### YOUR GOAL
Look for the word "objects" in the data below, and copy every line that holds it.

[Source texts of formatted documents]

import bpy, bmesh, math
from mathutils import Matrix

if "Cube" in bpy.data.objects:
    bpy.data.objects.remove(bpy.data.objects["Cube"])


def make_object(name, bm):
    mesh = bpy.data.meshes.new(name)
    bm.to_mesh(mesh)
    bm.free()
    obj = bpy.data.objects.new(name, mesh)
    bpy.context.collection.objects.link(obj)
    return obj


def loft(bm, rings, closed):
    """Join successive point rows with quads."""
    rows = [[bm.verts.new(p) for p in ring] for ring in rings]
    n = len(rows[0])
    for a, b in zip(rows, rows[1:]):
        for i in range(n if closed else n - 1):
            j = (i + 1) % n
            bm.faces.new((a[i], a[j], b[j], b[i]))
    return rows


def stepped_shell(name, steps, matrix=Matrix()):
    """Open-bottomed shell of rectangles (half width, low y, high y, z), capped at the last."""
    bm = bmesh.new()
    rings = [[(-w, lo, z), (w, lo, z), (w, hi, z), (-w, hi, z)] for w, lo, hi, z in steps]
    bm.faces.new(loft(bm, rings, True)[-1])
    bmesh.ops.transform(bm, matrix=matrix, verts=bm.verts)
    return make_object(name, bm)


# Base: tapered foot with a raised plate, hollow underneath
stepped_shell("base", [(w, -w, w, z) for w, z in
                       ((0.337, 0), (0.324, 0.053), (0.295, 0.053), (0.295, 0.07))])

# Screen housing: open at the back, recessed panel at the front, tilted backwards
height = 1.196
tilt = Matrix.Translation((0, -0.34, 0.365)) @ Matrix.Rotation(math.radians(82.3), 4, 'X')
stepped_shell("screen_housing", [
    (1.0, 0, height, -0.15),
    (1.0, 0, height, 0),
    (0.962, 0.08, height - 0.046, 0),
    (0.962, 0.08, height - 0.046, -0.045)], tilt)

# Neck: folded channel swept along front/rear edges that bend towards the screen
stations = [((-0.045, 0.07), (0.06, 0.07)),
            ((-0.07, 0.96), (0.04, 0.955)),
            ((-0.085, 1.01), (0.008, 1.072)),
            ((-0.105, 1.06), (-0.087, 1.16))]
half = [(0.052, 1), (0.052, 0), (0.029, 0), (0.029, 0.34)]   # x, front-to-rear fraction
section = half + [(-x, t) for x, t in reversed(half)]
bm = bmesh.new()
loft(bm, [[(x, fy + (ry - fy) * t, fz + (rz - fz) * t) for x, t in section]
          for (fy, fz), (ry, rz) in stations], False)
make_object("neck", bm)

### EXPECTED ANSWER
if "Cube" in bpy.data.objects:
    bpy.data.objects.remove(bpy.data.objects["Cube"])
    obj = bpy.data.objects.new(name, mesh)
    bpy.context.collection.objects.link(obj)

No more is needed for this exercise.